This profile was published as part of Gandhi’s Be Magazine’s #ProfilesofChangemakers series, uplifting the stories, lives, and work of Changemakers who are being the change they wish to see in the world.
Brian Merritt serves as Co-Director at Mercy Junction Justice and Peace Center in Chattanooga, Tennessee.
1. How did you become involved in this type of work and advocacy/activism?
From my youngest age I remembered my father going out on strike and attending Union picnics. Even though I grew up in a pretty fundamentalist culture of Nebraska I was fascinated by local politics. By High School I got involved with the Lincoln chapter of Youth for a Nuclear Freeze because of my religious pacifism. I really made a movement toward activism when I was working in the projects of Cabrini Green, Cook County Hospital and Humbolt Park with gangs and AIDS patients during college. Because of the racism, sexism, homophobia and unhindered support of the first gulf war in the religious community I was a part of I could no longer remain silent. I left the church for awhile and became a refugee to the Presbyterian Church (USA). They have accepted my radical notions and given me space to do ministry in the way I am called.

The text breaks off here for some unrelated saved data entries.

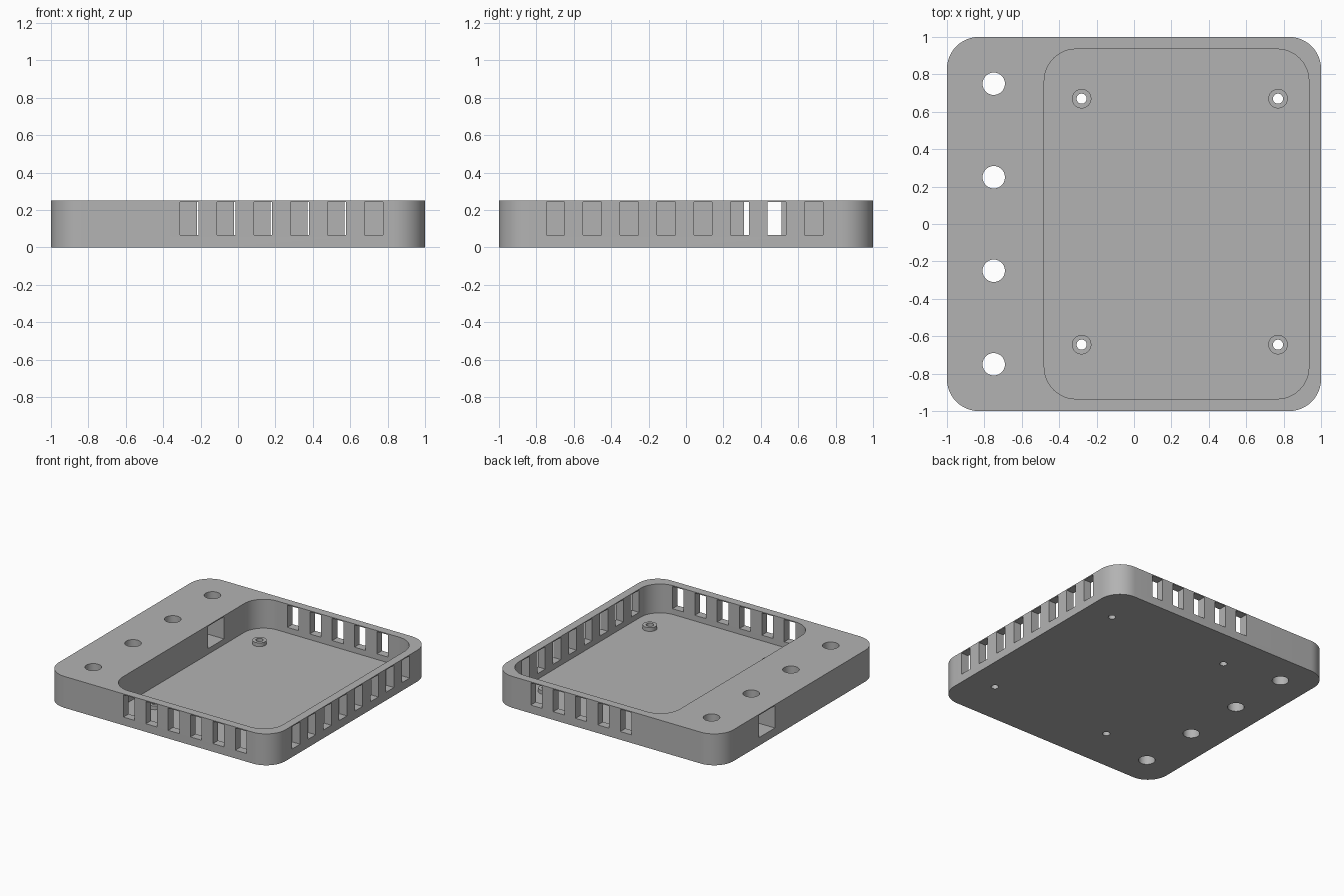
import bpy
import bmesh
import math

if "Cube" in bpy.data.objects:
    bpy.data.objects.remove(bpy.data.objects["Cube"], do_unlink=True)

HEIGHT, FLOOR, RADIUS = 0.25, 0.02, 0.17
SLOT_LOW, SLOT_HIGH, SLOT_WIDTH, PITCH = 0.065, 0.242, 0.098, 0.197

grey = bpy.data.materials.new("plastic grey")
grey.use_nodes = True
colour = (0.45, 0.45, 0.45, 1)
grey.diffuse_color = colour
grey.node_tree.nodes["Principled BSDF"].inputs["Base Color"].default_value = colour


def finish(bm, name):
    bmesh.ops.recalc_face_normals(bm, faces=bm.faces[:])
    mesh = bpy.data.meshes.new(name)
    bm.to_mesh(mesh)
    bm.free()
    mesh.materials.append(grey)
    obj = bpy.data.objects.new(name, mesh)
    bpy.context.collection.objects.link(obj)
    return obj


def prism(bm, outline, z0, z1):
    """Extrude a flat outline upwards."""
    face = bm.faces.new([bm.verts.new((x, y, z0)) for x, y in outline])
    top = bmesh.ops.extrude_face_region(bm, geom=[face])["geom"]
    for v in top:
        if isinstance(v, bmesh.types.BMVert):
            v.co.z = z1


def rounded(x0, x1, y0, y1, r, steps=12):
    centres = [(x1 - r, y1 - r), (x0 + r, y1 - r), (x0 + r, y0 + r), (x1 - r, y0 + r)]
    points = []
    for q, (cx, cy) in enumerate(centres):
        for i in range(steps + 1):
            a = (q + i / steps) * math.pi / 2
            points.append((cx + r * math.cos(a), cy + r * math.sin(a)))
    return points


def circle(cx, cy, r, n=40):
    return [(cx + r * math.cos(math.tau * i / n), cy + r * math.sin(math.tau * i / n))
            for i in range(n)]


def box(bm, x0, x1, y0, y1):
    prism(bm, [(x0, y0), (x1, y0), (x1, y1), (x0, y1)], SLOT_LOW, SLOT_HIGH)


def cut(target, bm):
    """Subtract a cutter and discard it."""
    cutter = finish(bm, "cutter")
    cutter.hide_render = True
    mod = target.modifiers.new("cut", 'BOOLEAN')
    mod.operation, mod.solver, mod.object = 'DIFFERENCE', 'EXACT', cutter
    bpy.context.view_layer.objects.active = target
    bpy.ops.object.modifier_apply(modifier=mod.name)
    bpy.data.objects.remove(cutter, do_unlink=True)


def smooth(obj):
    bpy.ops.object.select_all(action='DESELECT')
    obj.select_set(True)
    bpy.context.view_layer.objects.active = obj
    bpy.ops.object.shade_smooth_by_angle(angle=math.radians(30))


# Tray body with rounded corners
bm = bmesh.new()
prism(bm, rounded(-1, 1, -1, 1, RADIUS), 0, HEIGHT)
tray = finish(bm, "tray_body")

# Open compartment
bm = bmesh.new()
prism(bm, rounded(-0.48, 0.935, -0.935, 0.935, RADIUS), FLOOR, HEIGHT + 0.1)
cut(tray, bm)

# Ventilation slots in three walls, and the cable port through the solid side
bm = bmesh.new()
half = SLOT_WIDTH / 2
for i in range(6):
    x = -0.26 + i * PITCH
    box(bm, x - half, x + half, -1.1, -0.85)
for i in range(5):
    x = -0.17 + i * PITCH
    box(bm, x - half, x + half, 0.85, 1.1)
for i in range(8):
    y = -0.697 + i * PITCH
    box(bm, 0.85, 1.1, y - half, y + half)
box(bm, -1.1, -0.4, 0.31, 0.51)
cut(tray, bm)

# Mounting holes and screw holes
posts = [(x, y) for x in (-0.28, 0.77) for y in (-0.645, 0.67)]
bm = bmesh.new()
for y in (-0.75, -0.25, 0.25, 0.75):
    prism(bm, circle(-0.75, y, 0.06), -0.1, HEIGHT + 0.1)
for x, y in posts:
    prism(bm, circle(x, y, 0.027), -0.1, HEIGHT + 0.1)
cut(tray, bm)
smooth(tray)

# Standoff rings around the screw holes
for n, (x, y) in enumerate(posts, 1):
    bm = bmesh.new()
    prism(bm, circle(x, y, 0.052), FLOOR, FLOOR + 0.03)
    ring = finish(bm, f"standoff_{n}")
    bm = bmesh.new()
    prism(bm, circle(x, y, 0.027), -0.1, HEIGHT)
    cut(ring, bm)
    smooth(ring)
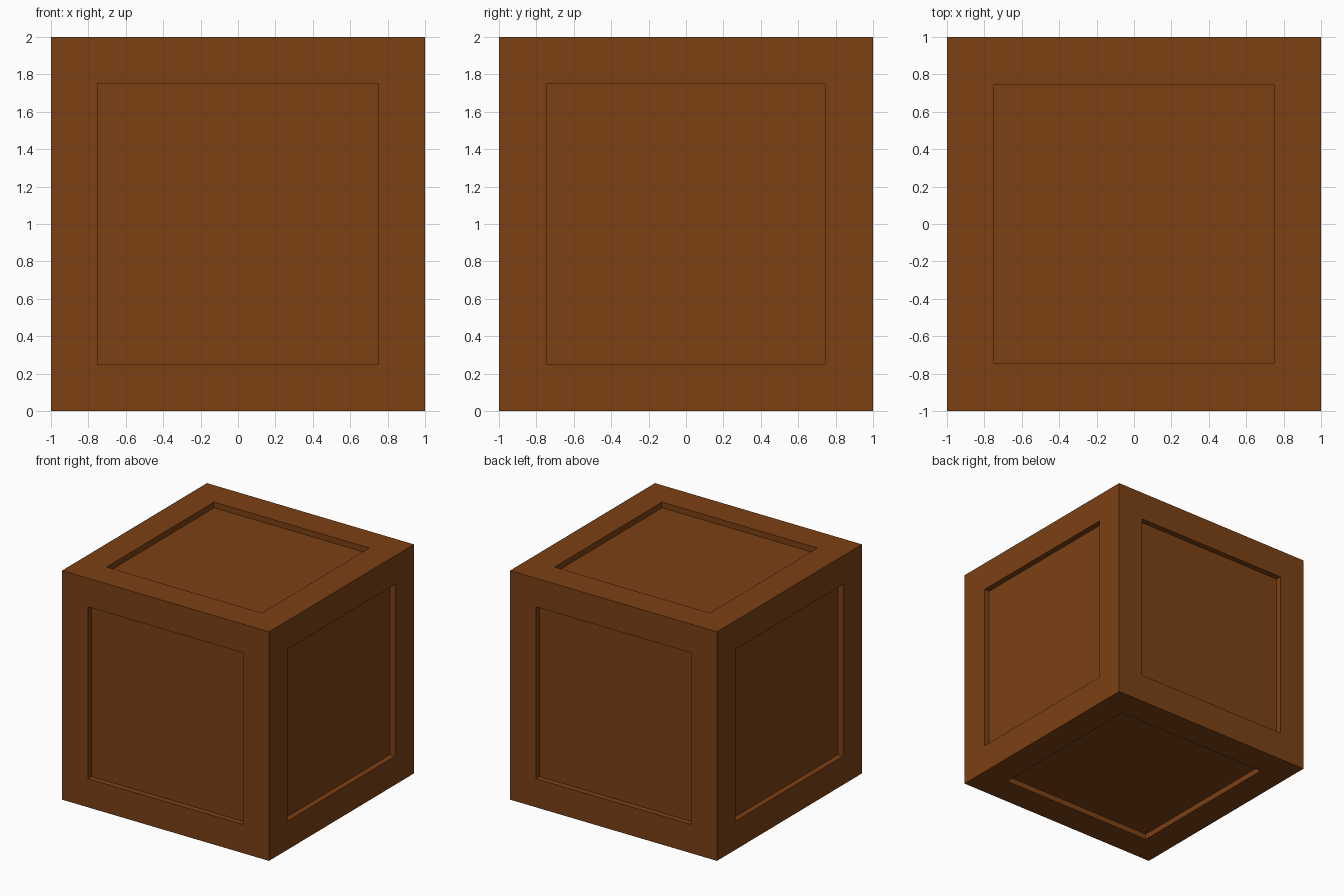
import bpy
import bmesh

if "Cube" in bpy.data.objects:
    bpy.data.objects.remove(bpy.data.objects["Cube"])

SIZE, BORDER, DEPTH = 2.0, 0.25, 0.05

# Crate body: a cube standing on the floor
bm = bmesh.new()
bmesh.ops.create_cube(bm, size=SIZE)
bmesh.ops.translate(bm, verts=bm.verts, vec=(0, 0, SIZE / 2))
bm.normal_update()

# Square-edged recessed panel on each of the six sides
panels = list(bm.faces)
bmesh.ops.inset_individual(bm, faces=panels, thickness=BORDER, use_even_offset=True)
bm.normal_update()
for face in panels:
    if abs(face.normal.y) < 0.5:  # these panels are a hair narrower in y
        for v in face.verts:
            v.co.y *= 0.99
for face in bmesh.ops.extrude_discrete_faces(bm, faces=panels)["faces"]:
    face.normal_update()
    bmesh.ops.translate(bm, verts=face.verts, vec=face.normal * -DEPTH)
bmesh.ops.recalc_face_normals(bm, faces=bm.faces)

mesh = bpy.data.meshes.new("crate")
bm.to_mesh(mesh)
bm.free()
crate = bpy.data.objects.new("crate", mesh)
bpy.context.collection.objects.link(crate)

# Brown wood
wood = bpy.data.materials.new("brown_wood")
wood.diffuse_color = (0.2, 0.052, 0.007, 1)
wood.use_nodes = True
wood.node_tree.nodes["Principled BSDF"].inputs["Base Color"].default_value = wood.diffuse_color
mesh.materials.append(wood)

When I was asked to start Mercy Junction in Chattanooga by the Presbytery of East Tennessee my most recent efforts as Protest Chaplain with Occupy DC informed my creation of this ministry. I knew that there was little separation between what I called activism and worship of the divine. When I broke down that artificial barrier between secular and spiritual there were a huge amount of possibilities in front of me. To me there is no longer a secular and sacred. All is sacred.
2. Who were your biggest role model(s)? Who was your biggest inspiration?
There are probably too many role models to mention. Here are two: Toyohiko Kagawa is one of the most important religious figures for me. His book The Religion of Jesus changed the way I felt about the church and faith. It gave me the challenge that all love is action. Also, the incredible work of Charles Stelzle to create the Labor Temple in New York City during the beginning of the 20th century. His vision of a welcoming place for all working people is inspiring. On the opening night of the Labor Temple, Labor activists, socialists, communists and anarchists came together with people of faith to proclaim good news.
I am inspired by a woman named May who was part of my congregation in Washington DC. She told me at the age of 90 that she decided to have her birthday party around gratitude for those she could still tell it to. Then she said it was because my preaching had convinced her to be more grateful. I know that she changed me in ways she never imagined.
3. How has your work impacted others? Please share some of the successes that have truly touched those involved…
Each week that I get into the pulpit at Renaissance Presbyterian Church I get to see people that I know are blessed. I am not really able to judge how I impact others. I just know that when I am doing what I am supposed to do according to my calling in life, they impact and touch me.
Recently we had a meeting to counter the mass incarceration of Tennessee Prisoners in for profit prisons in the state. I think hearing openly defiant stories from ex-prisoners and families was inspiring. It should me that even in the depth of death the divine resides.
4. What have you learned from the journey and experience along the way so far? Any unexpected challenges or surprises?
I have realized how incredibly hard it is to live a life of peace and justice that is active. There is a certain amount of trauma that one encounters in the type of activism and advocacy work that I do. It is hard to turn it off and to free myself from other people’s burdens. Over time I am learning that I should not be carrying others burdens, but walking alongside them for as long as I am able.
5. How has your experience changed your life, your outlook, your interactions with others and with regard to your advocacy/activism?
There are many times that I want to quit, to walk away, go back to working as a clerk in a store. I think I crave a simple life. I want to unthink what I know, unsee what I have seen, to unhear what I have heard, but I know that with understanding I am given greater responsibility. Then I get back to work and find that there are the faces of the Spirit staring back at me. In my resentments, self pity and fear I have forgotten that I am not alone. I am never alone.
6. Where do you see yourself 5 years, 10 years from now?
It is difficult for me to say in faith what 5 to 10 years will look like. One of my most firm beliefs is that if there is a divine presence, that presence is only available to me in the present moment. I cannot morbidly hold onto the past, nor can I live comfortably in the future.
What I hope for the future is that it will be filled with art, poetry and creativity. I know that in unlocking my full potential as a human I must access those creative parts of my being. I think creativity and activism are closely related. It takes a poet to envision the world as it should be.
7. What will your legacy be and what will others glean from your experience?
I hope that my legacy is that I did good. I desperately want my daughter to be proud of the work her dad does. I do think that I am part of a movement in the church to decenter it from the hierarchical structures and oppressive decisions of it’s past. I do think that there is as much to learn from my mistakes as there are from my successes.
8. Do you have anything else you would like to share with Gandhi’s Be Magazine readers?
Yes. I have become increasingly aware that the strength of growing together as community eschews idealism. It looks for us to bring the best of what we have of faith and taking the best of what others have. It means knowing that we are broken and must together move toward wholeness.